MATERIAL FOR THIS EXERCISE

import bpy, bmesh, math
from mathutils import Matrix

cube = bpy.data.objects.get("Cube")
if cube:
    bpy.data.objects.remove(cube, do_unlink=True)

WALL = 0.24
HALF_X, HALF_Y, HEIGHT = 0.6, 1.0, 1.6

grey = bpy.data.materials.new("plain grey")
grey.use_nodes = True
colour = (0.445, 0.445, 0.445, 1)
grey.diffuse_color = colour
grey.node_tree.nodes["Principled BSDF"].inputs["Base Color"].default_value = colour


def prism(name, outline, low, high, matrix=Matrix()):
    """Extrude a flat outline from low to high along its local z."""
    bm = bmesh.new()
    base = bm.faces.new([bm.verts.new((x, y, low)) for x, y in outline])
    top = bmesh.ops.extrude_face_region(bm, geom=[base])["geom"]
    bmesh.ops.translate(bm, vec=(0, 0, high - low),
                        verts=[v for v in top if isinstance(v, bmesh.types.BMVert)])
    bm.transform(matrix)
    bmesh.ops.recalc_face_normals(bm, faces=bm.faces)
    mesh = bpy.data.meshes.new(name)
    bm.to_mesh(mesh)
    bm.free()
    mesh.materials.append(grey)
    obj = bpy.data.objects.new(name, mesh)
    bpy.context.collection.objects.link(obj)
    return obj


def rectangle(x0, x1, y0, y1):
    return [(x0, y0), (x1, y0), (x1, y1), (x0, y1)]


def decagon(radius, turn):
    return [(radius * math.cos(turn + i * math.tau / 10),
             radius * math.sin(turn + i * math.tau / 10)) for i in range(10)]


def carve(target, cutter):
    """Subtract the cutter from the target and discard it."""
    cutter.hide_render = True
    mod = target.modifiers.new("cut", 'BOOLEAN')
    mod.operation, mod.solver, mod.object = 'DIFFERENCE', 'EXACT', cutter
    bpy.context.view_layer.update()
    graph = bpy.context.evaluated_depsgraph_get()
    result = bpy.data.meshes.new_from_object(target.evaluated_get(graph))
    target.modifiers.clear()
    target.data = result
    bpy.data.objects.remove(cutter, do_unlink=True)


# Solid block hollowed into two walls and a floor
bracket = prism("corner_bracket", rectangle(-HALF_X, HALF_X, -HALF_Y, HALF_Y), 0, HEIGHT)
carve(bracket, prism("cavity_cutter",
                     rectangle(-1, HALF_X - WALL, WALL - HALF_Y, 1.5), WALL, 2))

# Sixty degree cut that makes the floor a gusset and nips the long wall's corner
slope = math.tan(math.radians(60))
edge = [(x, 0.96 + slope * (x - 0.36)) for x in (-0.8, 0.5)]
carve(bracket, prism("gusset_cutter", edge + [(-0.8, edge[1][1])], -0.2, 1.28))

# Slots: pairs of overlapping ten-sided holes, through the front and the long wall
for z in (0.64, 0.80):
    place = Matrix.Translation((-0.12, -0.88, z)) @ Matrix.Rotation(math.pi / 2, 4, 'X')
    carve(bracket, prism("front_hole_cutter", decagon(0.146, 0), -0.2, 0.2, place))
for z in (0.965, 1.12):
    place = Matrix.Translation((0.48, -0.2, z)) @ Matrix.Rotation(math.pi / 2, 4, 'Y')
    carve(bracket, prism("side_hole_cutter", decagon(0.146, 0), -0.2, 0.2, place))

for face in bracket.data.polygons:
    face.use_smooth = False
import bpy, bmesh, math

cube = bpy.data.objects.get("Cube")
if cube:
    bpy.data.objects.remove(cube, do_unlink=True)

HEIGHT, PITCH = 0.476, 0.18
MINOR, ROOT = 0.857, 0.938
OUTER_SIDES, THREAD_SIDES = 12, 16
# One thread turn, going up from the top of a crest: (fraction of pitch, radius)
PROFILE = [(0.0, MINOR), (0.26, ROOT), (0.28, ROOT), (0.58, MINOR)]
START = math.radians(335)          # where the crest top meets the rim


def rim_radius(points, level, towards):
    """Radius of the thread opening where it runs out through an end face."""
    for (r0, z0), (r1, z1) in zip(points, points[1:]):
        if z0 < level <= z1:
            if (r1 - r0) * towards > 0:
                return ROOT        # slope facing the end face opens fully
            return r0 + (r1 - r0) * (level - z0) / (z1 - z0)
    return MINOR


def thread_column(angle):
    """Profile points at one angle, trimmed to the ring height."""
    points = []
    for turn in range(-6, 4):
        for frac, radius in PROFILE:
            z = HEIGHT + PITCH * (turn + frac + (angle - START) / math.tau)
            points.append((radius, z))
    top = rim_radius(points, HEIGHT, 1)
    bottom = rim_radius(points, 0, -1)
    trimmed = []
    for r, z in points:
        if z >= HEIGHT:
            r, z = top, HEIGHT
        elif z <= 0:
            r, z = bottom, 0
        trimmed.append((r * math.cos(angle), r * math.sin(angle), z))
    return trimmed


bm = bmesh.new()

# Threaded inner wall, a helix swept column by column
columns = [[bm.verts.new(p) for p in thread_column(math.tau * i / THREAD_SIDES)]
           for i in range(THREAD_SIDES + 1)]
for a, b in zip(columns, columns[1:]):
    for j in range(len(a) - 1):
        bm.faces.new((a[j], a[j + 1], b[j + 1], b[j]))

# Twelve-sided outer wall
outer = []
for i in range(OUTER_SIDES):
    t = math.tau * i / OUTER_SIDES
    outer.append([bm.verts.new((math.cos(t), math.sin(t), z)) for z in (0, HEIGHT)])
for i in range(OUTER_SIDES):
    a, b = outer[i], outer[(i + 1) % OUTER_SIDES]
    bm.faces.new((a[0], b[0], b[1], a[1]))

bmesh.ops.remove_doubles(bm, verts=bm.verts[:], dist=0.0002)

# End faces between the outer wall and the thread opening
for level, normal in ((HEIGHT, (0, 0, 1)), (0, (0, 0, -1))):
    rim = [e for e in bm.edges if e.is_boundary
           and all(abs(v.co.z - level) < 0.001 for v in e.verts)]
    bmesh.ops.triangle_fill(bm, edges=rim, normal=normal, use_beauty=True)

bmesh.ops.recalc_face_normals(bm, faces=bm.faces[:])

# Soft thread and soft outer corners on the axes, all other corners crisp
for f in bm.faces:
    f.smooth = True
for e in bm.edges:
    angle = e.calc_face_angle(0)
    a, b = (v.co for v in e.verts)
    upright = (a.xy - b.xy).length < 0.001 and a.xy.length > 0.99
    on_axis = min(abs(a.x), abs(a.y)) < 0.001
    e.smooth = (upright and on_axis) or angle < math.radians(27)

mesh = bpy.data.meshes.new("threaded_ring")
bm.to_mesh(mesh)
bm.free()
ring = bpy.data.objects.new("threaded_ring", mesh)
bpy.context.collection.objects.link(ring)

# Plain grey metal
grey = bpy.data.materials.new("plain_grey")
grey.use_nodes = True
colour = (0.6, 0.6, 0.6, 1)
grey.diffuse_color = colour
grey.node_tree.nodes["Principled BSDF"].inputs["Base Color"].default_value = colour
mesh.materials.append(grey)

WHAT TO WORK ON
Copy every record above verbatim and in full.

RESPONSE BELOW
import bpy, bmesh, math
from mathutils import Matrix

cube = bpy.data.objects.get("Cube")
if cube:
    bpy.data.objects.remove(cube, do_unlink=True)

WALL = 0.24
HALF_X, HALF_Y, HEIGHT = 0.6, 1.0, 1.6

grey = bpy.data.materials.new("plain grey")
grey.use_nodes = True
colour = (0.445, 0.445, 0.445, 1)
grey.diffuse_color = colour
grey.node_tree.nodes["Principled BSDF"].inputs["Base Color"].default_value = colour


def prism(name, outline, low, high, matrix=Matrix()):
    """Extrude a flat outline from low to high along its local z."""
    bm = bmesh.new()
    base = bm.faces.new([bm.verts.new((x, y, low)) for x, y in outline])
    top = bmesh.ops.extrude_face_region(bm, geom=[base])["geom"]
    bmesh.ops.translate(bm, vec=(0, 0, high - low),
                        verts=[v for v in top if isinstance(v, bmesh.types.BMVert)])
    bm.transform(matrix)
    bmesh.ops.recalc_face_normals(bm, faces=bm.faces)
    mesh = bpy.data.meshes.new(name)
    bm.to_mesh(mesh)
    bm.free()
    mesh.materials.append(grey)
    obj = bpy.data.objects.new(name, mesh)
    bpy.context.collection.objects.link(obj)
    return obj


def rectangle(x0, x1, y0, y1):
    return [(x0, y0), (x1, y0), (x1, y1), (x0, y1)]


def decagon(radius, turn):
    return [(radius * math.cos(turn + i * math.tau / 10),
             radius * math.sin(turn + i * math.tau / 10)) for i in range(10)]


def carve(target, cutter):
    """Subtract the cutter from the target and discard it."""
    cutter.hide_render = True
    mod = target.modifiers.new("cut", 'BOOLEAN')
    mod.operation, mod.solver, mod.object = 'DIFFERENCE', 'EXACT', cutter
    bpy.context.view_layer.update()
    graph = bpy.context.evaluated_depsgraph_get()
    result = bpy.data.meshes.new_from_object(target.evaluated_get(graph))
    target.modifiers.clear()
    target.data = result
    bpy.data.objects.remove(cutter, do_unlink=True)


# Solid block hollowed into two walls and a floor
bracket = prism("corner_bracket", rectangle(-HALF_X, HALF_X, -HALF_Y, HALF_Y), 0, HEIGHT)
carve(bracket, prism("cavity_cutter",
                     rectangle(-1, HALF_X - WALL, WALL - HALF_Y, 1.5), WALL, 2))

# Sixty degree cut that makes the floor a gusset and nips the long wall's corner
slope = math.tan(math.radians(60))
edge = [(x, 0.96 + slope * (x - 0.36)) for x in (-0.8, 0.5)]
carve(bracket, prism("gusset_cutter", edge + [(-0.8, edge[1][1])], -0.2, 1.28))

# Slots: pairs of overlapping ten-sided holes, through the front and the long wall
for z in (0.64, 0.80):
    place = Matrix.Translation((-0.12, -0.88, z)) @ Matrix.Rotation(math.pi / 2, 4, 'X')
    carve(bracket, prism("front_hole_cutter", decagon(0.146, 0), -0.2, 0.2, place))
for z in (0.965, 1.12):
    place = Matrix.Translation((0.48, -0.2, z)) @ Matrix.Rotation(math.pi / 2, 4, 'Y')
    carve(bracket, prism("side_hole_cutter", decagon(0.146, 0), -0.2, 0.2, place))

for face in bracket.data.polygons:
    face.use_smooth = False
import bpy, bmesh, math

cube = bpy.data.objects.get("Cube")
if cube:
    bpy.data.objects.remove(cube, do_unlink=True)

HEIGHT, PITCH = 0.476, 0.18
MINOR, ROOT = 0.857, 0.938
OUTER_SIDES, THREAD_SIDES = 12, 16
# One thread turn, going up from the top of a crest: (fraction of pitch, radius)
PROFILE = [(0.0, MINOR), (0.26, ROOT), (0.28, ROOT), (0.58, MINOR)]
START = math.radians(335)          # where the crest top meets the rim


def rim_radius(points, level, towards):
    """Radius of the thread opening where it runs out through an end face."""
    for (r0, z0), (r1, z1) in zip(points, points[1:]):
        if z0 < level <= z1:
            if (r1 - r0) * towards > 0:
                return ROOT        # slope facing the end face opens fully
            return r0 + (r1 - r0) * (level - z0) / (z1 - z0)
    return MINOR


def thread_column(angle):
    """Profile points at one angle, trimmed to the ring height."""
    points = []
    for turn in range(-6, 4):
        for frac, radius in PROFILE:
            z = HEIGHT + PITCH * (turn + frac + (angle - START) / math.tau)
            points.append((radius, z))
    top = rim_radius(points, HEIGHT, 1)
    bottom = rim_radius(points, 0, -1)
    trimmed = []
    for r, z in points:
        if z >= HEIGHT:
            r, z = top, HEIGHT
        elif z <= 0:
            r, z = bottom, 0
        trimmed.append((r * math.cos(angle), r * math.sin(angle), z))
    return trimmed


bm = bmesh.new()

# Threaded inner wall, a helix swept column by column
columns = [[bm.verts.new(p) for p in thread_column(math.tau * i / THREAD_SIDES)]
           for i in range(THREAD_SIDES + 1)]
for a, b in zip(columns, columns[1:]):
    for j in range(len(a) - 1):
        bm.faces.new((a[j], a[j + 1], b[j + 1], b[j]))

# Twelve-sided outer wall
outer = []
for i in range(OUTER_SIDES):
    t = math.tau * i / OUTER_SIDES
    outer.append([bm.verts.new((math.cos(t), math.sin(t), z)) for z in (0, HEIGHT)])
for i in range(OUTER_SIDES):
    a, b = outer[i], outer[(i + 1) % OUTER_SIDES]
    bm.faces.new((a[0], b[0], b[1], a[1]))

bmesh.ops.remove_doubles(bm, verts=bm.verts[:], dist=0.0002)

# End faces between the outer wall and the thread opening
for level, normal in ((HEIGHT, (0, 0, 1)), (0, (0, 0, -1))):
    rim = [e for e in bm.edges if e.is_boundary
           and all(abs(v.co.z - level) < 0.001 for v in e.verts)]
    bmesh.ops.triangle_fill(bm, edges=rim, normal=normal, use_beauty=True)

bmesh.ops.recalc_face_normals(bm, faces=bm.faces[:])

# Soft thread and soft outer corners on the axes, all other corners crisp
for f in bm.faces:
    f.smooth = True
for e in bm.edges:
    angle = e.calc_face_angle(0)
    a, b = (v.co for v in e.verts)
    upright = (a.xy - b.xy).length < 0.001 and a.xy.length > 0.99
    on_axis = min(abs(a.x), abs(a.y)) < 0.001
    e.smooth = (upright and on_axis) or angle < math.radians(27)

mesh = bpy.data.meshes.new("threaded_ring")
bm.to_mesh(mesh)
bm.free()
ring = bpy.data.objects.new("threaded_ring", mesh)
bpy.context.collection.objects.link(ring)

# Plain grey metal
grey = bpy.data.materials.new("plain_grey")
grey.use_nodes = True
colour = (0.6, 0.6, 0.6, 1)
grey.diffuse_color = colour
grey.node_tree.nodes["Principled BSDF"].inputs["Base Color"].default_value = colour
mesh.materials.append(grey)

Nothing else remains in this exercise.